• Wolfing down meals may be enough to nearly double a person’s risk of being overweight, Japanese research suggests.
Osaka University scientists looked at the eating habits of 3,000 people and reported their findings in the British Medical Journal.
Problems in signalling systems which tell the body when to stop eating may be partly responsible, said a UK nutrition expert.
He said deliberately slowing down at mealtimes might impact on weight.
The old wives’ tale about chewing everything 20 times might be true – if you did take a bit more time eating, it could have an impact
Professor Ian McDonald

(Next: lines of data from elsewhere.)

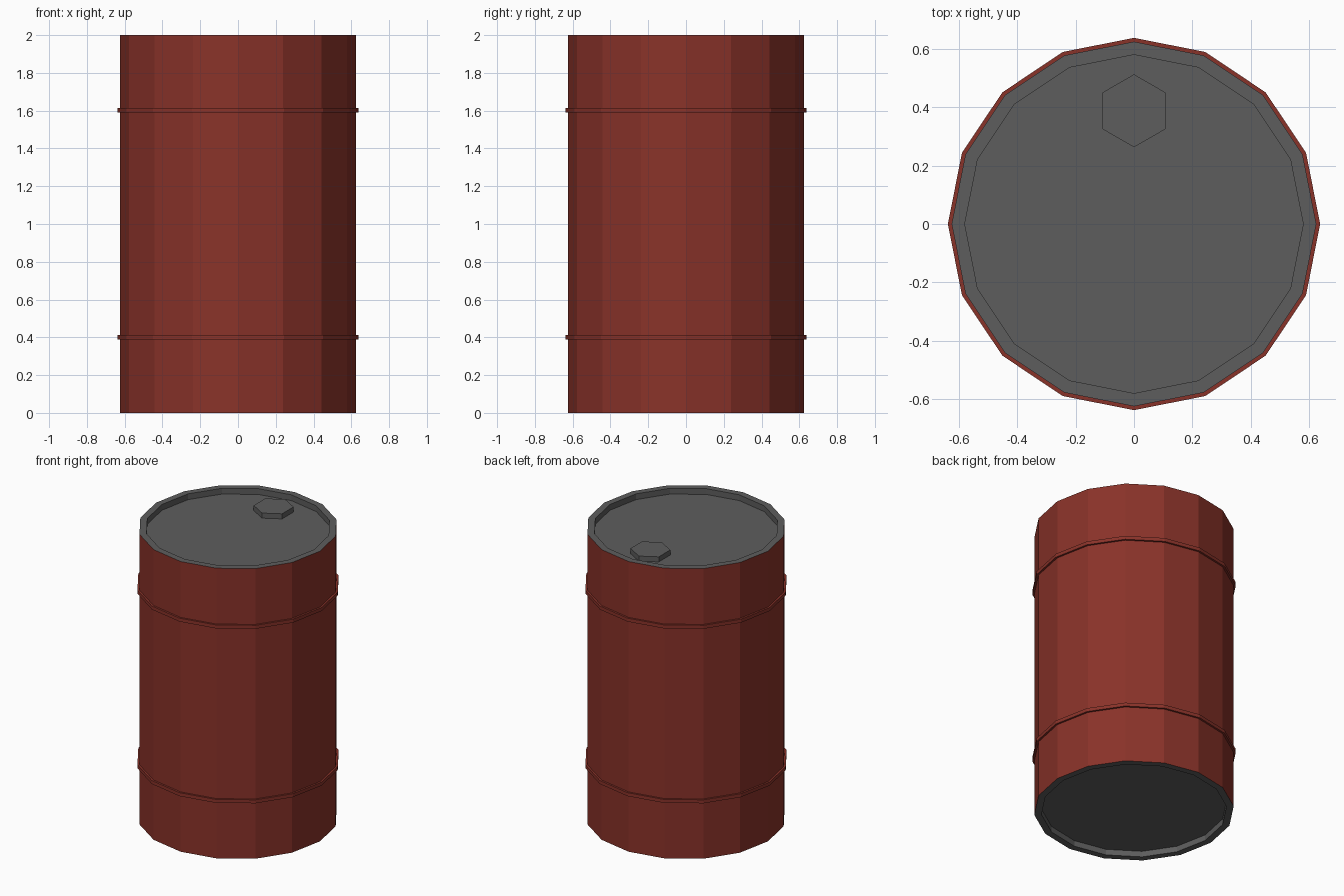
import bpy
import math

default = bpy.data.objects.get("Cube")
if default:
    bpy.data.objects.remove(default, do_unlink=True)

SIDES = 16
RADIUS, LIP_RADIUS, BAND_RADIUS = 0.625, 0.58, 0.638
HEIGHT, RECESS = 2.0, 0.04


def make_material(name, color):
    mat = bpy.data.materials.new(name)
    mat.use_nodes = True
    mat.diffuse_color = color
    mat.node_tree.nodes["Principled BSDF"].inputs["Base Color"].default_value = color
    return mat


red = make_material("red paint", (0.25, 0.032, 0.022, 1))
gray = make_material("gray metal", (0.11, 0.11, 0.11, 1))


def lathe(name, profile, sides, materials, closed=False, location=(0, 0, 0)):
    """Turn a (radius, z) profile around z; open profiles get flat end caps."""
    verts = [(r * math.sin(2 * math.pi * i / sides), -r * math.cos(2 * math.pi * i / sides), z)
             for r, z in profile for i in range(sides)]
    rows = len(profile)
    faces = []
    for k in range(rows if closed else rows - 1):
        a, b = k * sides, (k + 1) % rows * sides
        for i in range(sides):
            j = (i + 1) % sides
            faces.append((a + i, a + j, b + j, b + i))
    if not closed:
        faces.append(tuple(reversed(range(sides))))
        faces.append(tuple(range((rows - 1) * sides, rows * sides)))
    mesh = bpy.data.meshes.new(name)
    mesh.from_pydata(verts, [], faces)
    for mat in materials:
        mesh.materials.append(mat)
    obj = bpy.data.objects.new(name, mesh)
    obj.location = location
    bpy.context.collection.objects.link(obj)
    return obj


# Drum shell with a recessed lid and base; only the outer wall is painted
drum = lathe("drum_body", [(LIP_RADIUS, RECESS), (LIP_RADIUS, 0), (RADIUS, 0),
                           (RADIUS, HEIGHT), (LIP_RADIUS, HEIGHT),
                           (LIP_RADIUS, HEIGHT - RECESS)], SIDES, [red, gray])
for face in drum.data.polygons:
    wall = abs(face.normal.z) < 0.5 and face.area > 0.1
    face.material_index = 0 if wall else 1

# Raised hoops around the shell
for label, z in (("lower", 0.4), ("upper", 1.603)):
    low, high = z - 0.012, z + 0.012
    lathe(label + "_hoop", [(RADIUS - 0.01, low), (BAND_RADIUS, low),
                            (BAND_RADIUS, high), (RADIUS - 0.01, high)],
          SIDES, [red], closed=True)

# Hexagonal filler cap on the lid
lathe("filler_cap", [(0.125, 0), (0.125, 0.035)], 6, [gray],
      location=(0, 0.388, HEIGHT - RECESS))
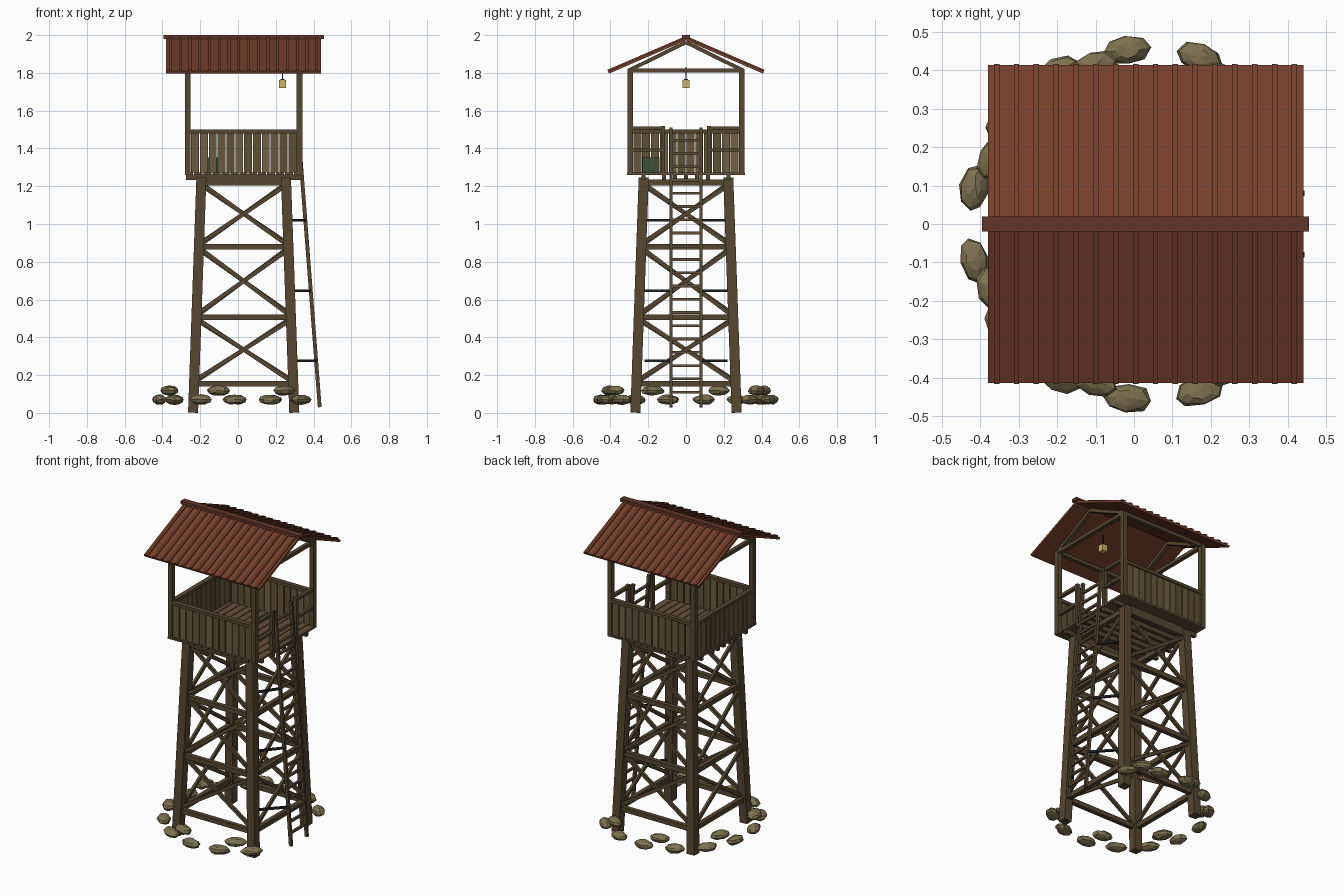
import bpy, bmesh, math, random
from mathutils import Matrix, Vector

if "Cube" in bpy.data.objects:
    bpy.data.objects.remove(bpy.data.objects["Cube"])

random.seed(4)
CX = 0.03  # tower axis


def material(name, rgb):
    m = bpy.data.materials.new(name)
    m.diffuse_color = (*rgb, 1)
    m.use_nodes = True
    m.node_tree.nodes["Principled BSDF"].inputs["Base Color"].default_value = m.diffuse_color
    return m


WOOD = material("dark timber", (0.095, 0.062, 0.03))
RUNG = material("ladder wood", (0.12, 0.075, 0.038))
PLANKS = [material("plank %d" % i, c) for i, c in enumerate(
    [(0.14, 0.095, 0.045), (0.115, 0.08, 0.037), (0.165, 0.115, 0.058)])]
DECK = material("deck wood", (0.13, 0.08, 0.042))
ROOF = material("red roof", (0.18, 0.05, 0.024))
RIDGE = material("ridge red", (0.12, 0.035, 0.02))
IRON = material("iron", (0.018, 0.019, 0.022))
STONE = material("stone", (0.21, 0.165, 0.08))
GLOW = material("lantern glow", (0.6, 0.46, 0.15))
GREEN = material("crate green", (0.045, 0.075, 0.035))


def finish(name, bm, mats):
    me = bpy.data.meshes.new(name)
    bm.to_mesh(me)
    bm.free()
    for m in mats:
        me.materials.append(m)
    ob = bpy.data.objects.new(name, me)
    bpy.context.collection.objects.link(ob)
    return ob


def add_box(bm, mat4, index=0):
    verts = bmesh.ops.create_cube(bm, size=1, matrix=mat4)["verts"]
    for f in {f for v in verts for f in v.link_faces}:
        f.material_index = index


def beams(name, items, mats):
    """Each item: start, end, width, depth and optional material index."""
    bm = bmesh.new()
    for p, q, w, d, *idx in items:
        p, q = Vector(p), Vector(q)
        z = (q - p).normalized()
        ref = Vector((0, 1, 0)) if abs(z.z) > 0.9 else Vector((0, 0, 1))
        x = ref.cross(z).normalized()
        y = z.cross(x)
        rot = Matrix((x, y, z)).transposed().to_4x4()
        m = Matrix.Translation((p + q) / 2) @ rot @ Matrix.Diagonal((w, d, (q - p).length, 1))
        add_box(bm, m, idx[0] if idx else 0)
    return finish(name, bm, mats)


def box(name, c, s, mat):
    bm = bmesh.new()
    add_box(bm, Matrix.Translation(c) @ Matrix.Diagonal((*s, 1)))
    return finish(name, bm, [mat])


def off(z):  # leg distance from the axis at height z
    return 0.268 - 0.044 * z / 1.24


CORNERS = [(-1, -1), (1, -1), (1, 1), (-1, 1)]


def leg_point(c, z, shift=0):
    o = off(z) + shift
    return (CX + c[0] * o, c[1] * o, z)


# four splayed legs
beams("legs", [(leg_point(c, 0.002), leg_point(c, 1.245), 0.053, 0.053) for c in CORNERS], [WOOD])

# horizontal rails and crossed braces on all four sides
LEVELS = [0.155, 0.507, 0.88, 1.22]
rails, braces = [], []
for i in range(4):
    a, b = CORNERS[i], CORNERS[(i + 1) % 4]
    for z in LEVELS:
        rails.append((leg_point(a, z), leg_point(b, z), 0.028, 0.03))
    for z0, z1 in zip(LEVELS, LEVELS[1:]):
        braces.append((leg_point(a, z0 + 0.01, 0.007), leg_point(b, z1 - 0.01, 0.007), 0.016, 0.022))
        braces.append((leg_point(b, z0 + 0.01, -0.007), leg_point(a, z1 - 0.01, -0.007), 0.016, 0.022))
beams("leg_rails", rails, [WOOD])
beams("cross_braces", braces, [WOOD])

# platform joists and deck boards
beams("joists", [((CX - 0.305, y, 1.247), (CX + 0.305, y, 1.247), 0.022, 0.028)
                 for y in (-0.225, -0.116, -0.058, 0, 0.058, 0.116, 0.225)], [WOOD])
N = 13
step = 0.625 / N
beams("deck_boards", [((CX - 0.3125 + (i + 0.5) * step, -0.313, 1.266),
                       (CX - 0.3125 + (i + 0.5) * step, 0.313, 1.266), step - 0.005, 0.013)
                      for i in range(N)], [DECK])

# corner posts
P = 0.296
beams("corner_posts", [((CX + sx * P, sy * P, 1.27), (CX + sx * P, sy * P, 1.82), 0.03, 0.03)
                       for sx, sy in CORNERS], [WOOD])

# boarded parapets on front, back and left, with top rails
boards, caps = [], []
N = 12
step = 0.562 / N
for i in range(N):
    t = -0.281 + (i + 0.5) * step
    for x, y, w, d in ((CX + t, -P, step - 0.005, 0.013), (CX + t, P, step - 0.005, 0.013),
                       (CX - P, t, 0.013, step - 0.005)):
        boards.append(((x, y, 1.273), (x, y, 1.485), w, d, random.randrange(3)))
for s in (-1, 1):
    caps.append(((CX - P, s * P, 1.49), (CX + P, s * P, 1.49), 0.03, 0.02))
caps.append(((CX - P, -P, 1.49), (CX - P, P, 1.49), 0.03, 0.02))
beams("parapet_boards", boards, PLANKS)
beams("parapet_rails", caps, [WOOD])

# open railing either side of the entrance
gate = []
for s in (-1, 1):
    gate.append(((CX + P, s * 0.122, 1.27), (CX + P, s * 0.122, 1.52), 0.024, 0.022))
    for z in (1.392, 1.507):
        gate.append(((CX + P, s * 0.115, z), (CX + P, s * P, z), 0.022, 0.018))
beams("entrance_railing", gate, [WOOD])


# leaning ladder with iron stays to the legs
def ladder_x(z):
    return 0.435 - 0.077 * z


beams("ladder_rails", [((ladder_x(0.03), s * 0.08, 0.03), (ladder_x(1.51), s * 0.08, 1.51), 0.02, 0.015)
                       for s in (-1, 1)], [WOOD])
beams("ladder_rungs", [((ladder_x(z), -0.08, z), (ladder_x(z), 0.08, z), 0.014, 0.014)
                       for z in (0.11 + 0.0702 * i for i in range(20))], [RUNG])
beams("ladder_stays", [((CX + off(z), s * 0.215, z), (ladder_x(z), s * 0.08, z), 0.013, 0.013)
                       for z in (0.275, 0.647, 1.02) for s in (-1, 1)], [IRON])

# roof frame: plates, tie beams, rafters
frame = []
for s in (-1, 1):
    frame.append(((CX - P, s * P, 1.812), (CX + P, s * P, 1.812), 0.024, 0.022))
    x = CX + s * P
    frame.append(((x, -P, 1.812), (x, P, 1.812), 0.024, 0.022))
    for t in (-1, 1):
        frame.append(((x, t * 0.298, 1.815), (x, 0, 1.962), 0.024, 0.02))
beams("roof_frame", frame, [WOOD])

# two roof slopes with battens and a ridge cap
slabs, battens = [], []
for s in (-1, 1):
    slabs.append(((CX, 0, 1.98), (CX, s * 0.41, 1.803), 0.82, 0.014))
    for i in range(16):
        x = CX - 0.387 + i * 0.0516
        battens.append(((x, 0, 1.989), (x, s * 0.413, 1.811), 0.014, 0.012))
beams("roof_slopes", slabs, [ROOF])
beams("roof_battens", battens, [ROOF])
box("ridge_cap", (CX, 0, 1.99), (0.85, 0.04, 0.02), RIDGE)

# hanging lantern
box("lantern_cord", (0.236, 0, 1.795), (0.007, 0.007, 0.07), IRON)
box("lantern", (0.236, 0, 1.741), (0.036, 0.036, 0.042), GLOW)
box("lantern_cap", (0.236, 0, 1.764), (0.022, 0.022, 0.008), IRON)

# supply crate on the deck
box("crate", (-0.14, -0.185, 1.313), (0.11, 0.09, 0.08), GREEN)

# ring of stones, open at the ladder, with a sparser upper course
bm = bmesh.new()
ring = [(24 * k, 0.455, 0.07) for k in range(2, 14)]
ring += [(60 + 48 * k, 0.43, 0.118) for k in range(6)]
for deg, r, z in ring:
    a = math.radians(deg)
    k = random.uniform(0.92, 1.05)
    m = (Matrix.Translation((CX + r * math.cos(a), r * math.sin(a), z))
         @ Matrix.Rotation(a, 4, "Z") @ Matrix.Diagonal((0.04 * k, 0.065 * k, 0.026, 1)))
    verts = bmesh.ops.create_uvsphere(bm, u_segments=8, v_segments=6, radius=1, matrix=m)["verts"]
    for v in verts:
        v.co += Vector([random.uniform(-0.003, 0.003) for _ in range(3)])
finish("base_stones", bm, [STONE])
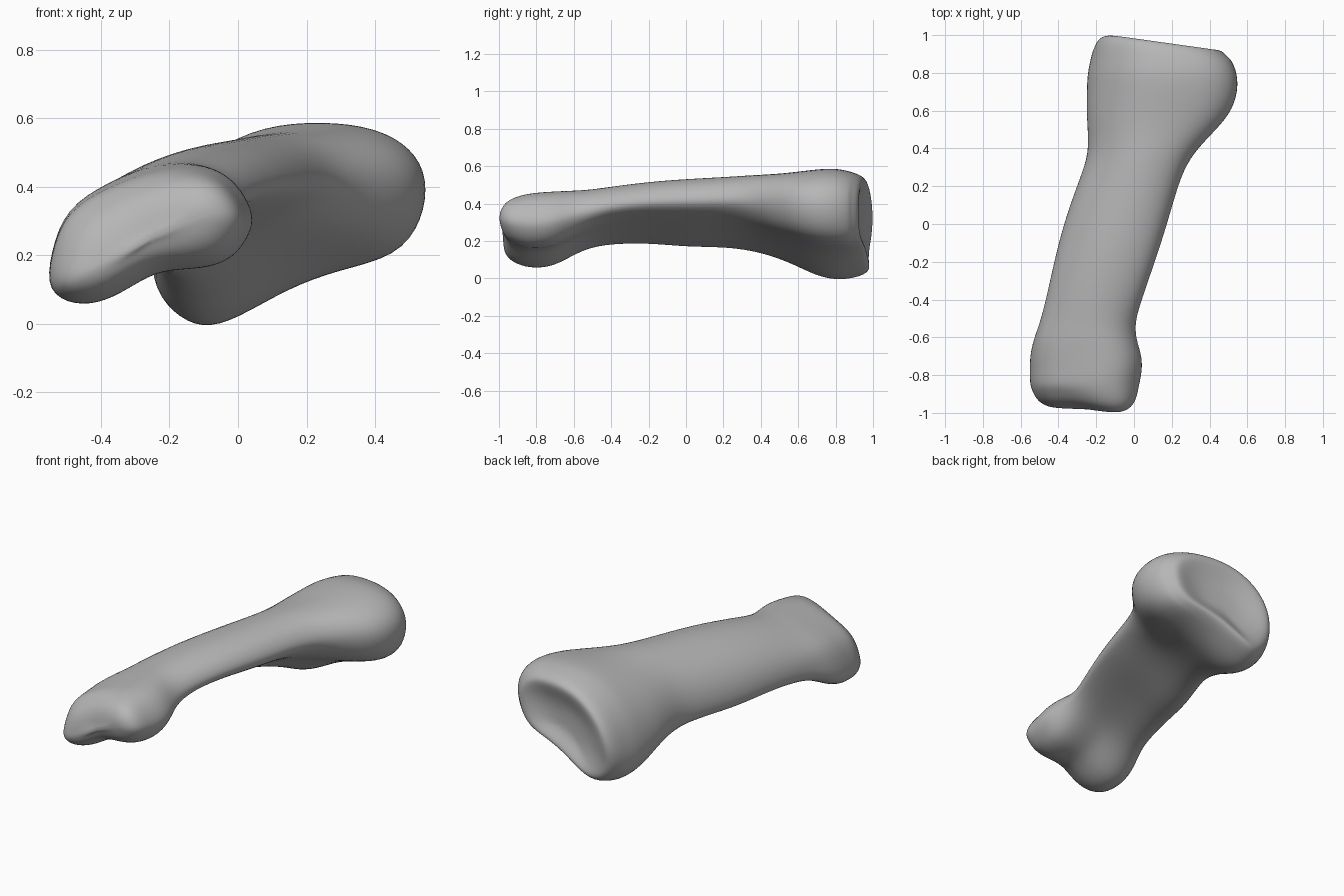
import bpy, bmesh, math
from mathutils import Vector

cube = bpy.data.objects.get("Cube")
if cube:
    bpy.data.objects.remove(cube, do_unlink=True)

bone = bpy.data.materials.new("bone_grey")
bone.use_nodes = True
colour = (0.47, 0.47, 0.47, 1)
bone.diffuse_color = colour
bsdf = bone.node_tree.nodes["Principled BSDF"]
bsdf.inputs["Base Color"].default_value = colour
bsdf.inputs["Roughness"].default_value = 0.7

# Unit cross-sections, from the lowest point round by the +x side
HEAD = [(.13, 0), (.28, .03), (.42, .15), (.55, .26), (.76, .26), (.9, .33), (.98, .5), (1, .63),
        (.94, .81), (.84, .95), (.69, 1), (.5, .96), (.28, .84), (.08, .67), (.01, .36), (-.01, .1)]
SHAFT = [(.14, -.02), (.29, .05), (.45, .18), (.62, .3), (.8, .42), (.94, .54), (1, .65), (.97, .79),
         (.88, .93), (.7, 1), (.5, .98), (.32, .88), (.14, .7), (.02, .45), (-.02, .18), (.01, .02)]
BASE = [(.18, -.01), (.31, .04), (.5, .19), (.69, .28), (.9, .34), (.99, .51), (1.01, .72), (.95, .87),
        (.82, .97), (.63, 1), (.41, .98), (.22, .86), (.08, .66), (.01, .42), (0, .21), (.07, .07)]

# Stations along the bone: y, x range, z range
STATIONS = [(-.85, -.545, .025, .06, .452), (-.78, -.545, .04, .055, .46), (-.7, -.545, .04, .07, .465),
            (-.61, -.525, .01, .12, .47), (-.52, -.49, .005, .165, .475), (-.4, -.455, .04, .19, .49),
            (-.2, -.41, .11, .195, .515), (0, -.36, .175, .175, .53), (.2, -.29, .23, .175, .54),
            (.35, -.235, .29, .155, .55), (.47, -.235, .4, .12, .555), (.58, -.245, .5, .075, .565),
            (.7, -.245, .54, .015, .58), (.8, -.24, .535, -.005, .585), (.87, -.225, .505, 0, .57)]


def smooth(a, b, t):
    t = max(0, min(1, (t - a) / (b - a)))
    return t * t * (3 - 2 * t)


def section(y, x0, x1, z0, z1):
    """Blend the three outlines and fit the result to the station."""
    head, base = 1 - smooth(-.7, -.35, y), smooth(.2, .65, y)
    ring = []
    for h, s, b in zip(HEAD, SHAFT, BASE):
        u, v = (h[i] * head + b[i] * base + s[i] * (1 - head - base) for i in (0, 1))
        u, v = .5 + (u - .5) * 1.03, .5 + (v - .5) * 1.03
        ring.append(Vector((x0 + u * (x1 - x0), y, z0 + v * (z1 - z0))))
    return ring


LONG = Vector((math.cos(.5), 0, math.sin(.5)))


def cap(ring, y, along, across, bend):
    """Shrink an end ring along and across the tilted axis, with its own y offset."""
    mid = sum(ring, Vector()) / len(ring)
    out = []
    for p in ring:
        d = p - mid
        s = d.dot(LONG)
        q = mid + LONG * s * along + (d - LONG * s) * across
        q.y = y + bend(q, s * along)
        out.append(q)
    return out


rings = [section(*s) for s in STATIONS]

# Rounded two-lobed head with a shallow groove between the lobes
groove = lambda p, s: .024 * math.exp(-((s + .02) / .13) ** 2) - .02 * s / .3
front = [cap(rings[0], y, a, c, groove) for y, a, c in
         ((-.995, .5, .12), (-.985, .72, .4), (-.957, .88, .68), (-.91, .96, .87))]

# Slanted base rim, rounded off at its lower tip, around a shallow joint face
slant = lambda p, s: -.14 * (p.x - .15) - 2.5 * max(0, -s - .22) ** 2
back = [cap(rings[-1], y, a, c, slant) for y, a, c in
        ((.927, .96, .94), (.963, .88, .85), (.963, .77, .72), (.938, .57, .5), (.918, .28, .25))]
rings = front + rings + back

# Skin the rings
n = len(HEAD)
verts = [p for r in rings for p in r]
faces = [(i * n + j, i * n + (j + 1) % n, (i + 1) * n + (j + 1) % n, (i + 1) * n + j)
         for i in range(len(rings) - 1) for j in range(n)]
last = (len(rings) - 1) * n
faces += [tuple(reversed(range(n))), tuple(range(last, last + n))]
mesh = bpy.data.meshes.new("finger_bone")
mesh.from_pydata(verts, [], faces)
mesh.materials.append(bone)
obj = bpy.data.objects.new("finger_bone", mesh)
bpy.context.collection.objects.link(obj)

# Consistent outward normals, smooth surface
bm = bmesh.new()
bm.from_mesh(mesh)
bmesh.ops.recalc_face_normals(bm, faces=bm.faces)
for f in bm.faces:
    f.smooth = True
bm.to_mesh(mesh)
bm.free()
sub = obj.modifiers.new("smooth_surface", 'SUBSURF')
sub.levels = sub.render_levels = 2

The latest study looked at the relationship between eating speed, feelings of “fullness” and being overweight.
Just under half of the 3,000 volunteers told researchers they tended to eat quickly.
Compared with those who did not eat quickly, fast-eating men were 84% more likely to be overweight, and women were just over twice as likely.
Those, who, in addition to wolfing down their meals, tended to eat until they felt full, were more than three times more likely to be overweight.
Professor Ian McDonald, from the University of Nottingham, said that there were a number of reasons why eating fast could be bad for your weight.
He said it could interfere with a signalling system which tells your brain to stop eating because your stomach is swelling up.
He said: “If you eat quickly you basically fill your stomach before your gastric feedback has a chance to start developing – you can overfill the thing.”
He said that rushing meals was a behaviour that might have been learned in infancy, and could be reversed, although this might not be easy.
“The old wives’ tale about chewing everything 20 times might be true – if you did take a bit more time eating, it could have an impact.”
In an accompanying editorial, Australian researchers Dr Elizabeth Denney-Wilson and Dr Karen Campbell, said that a mechanism that helps make us fat today may, until relatively recently, have been an evolutionary advantage, helping us grab more food when resources were scarce.
They said that, if possible, children should be encouraged to eat slowly, and allowed to stop when they felt full up at mealtimes.
Dr Jason Halford, Director of the Kissileff Human Ingestive Behaviour Laboratory at the University of Liverpool, said that the way we eat was slowly being seen as a key area in obesity research, especially since the publication of studies highlighting a genetic variant linked to “feelings of fullness”.
His own work, recently published in the Journal of Psychopharmacology, found that anti-obesity drug sibutramine worked by slowing down the rate at which obese patients ate.
He said: “What the Japanese research shows is that individual differences in eating behaviour underlie over-consumption of food and are linked to obesity.
“Other research has found evidence of this in childhood, suggesting that it could be inherited or learned at a very early age.”
He said that there was no evidence yet that trying to slow down mealtimes for children would have an impact on future obesity rates.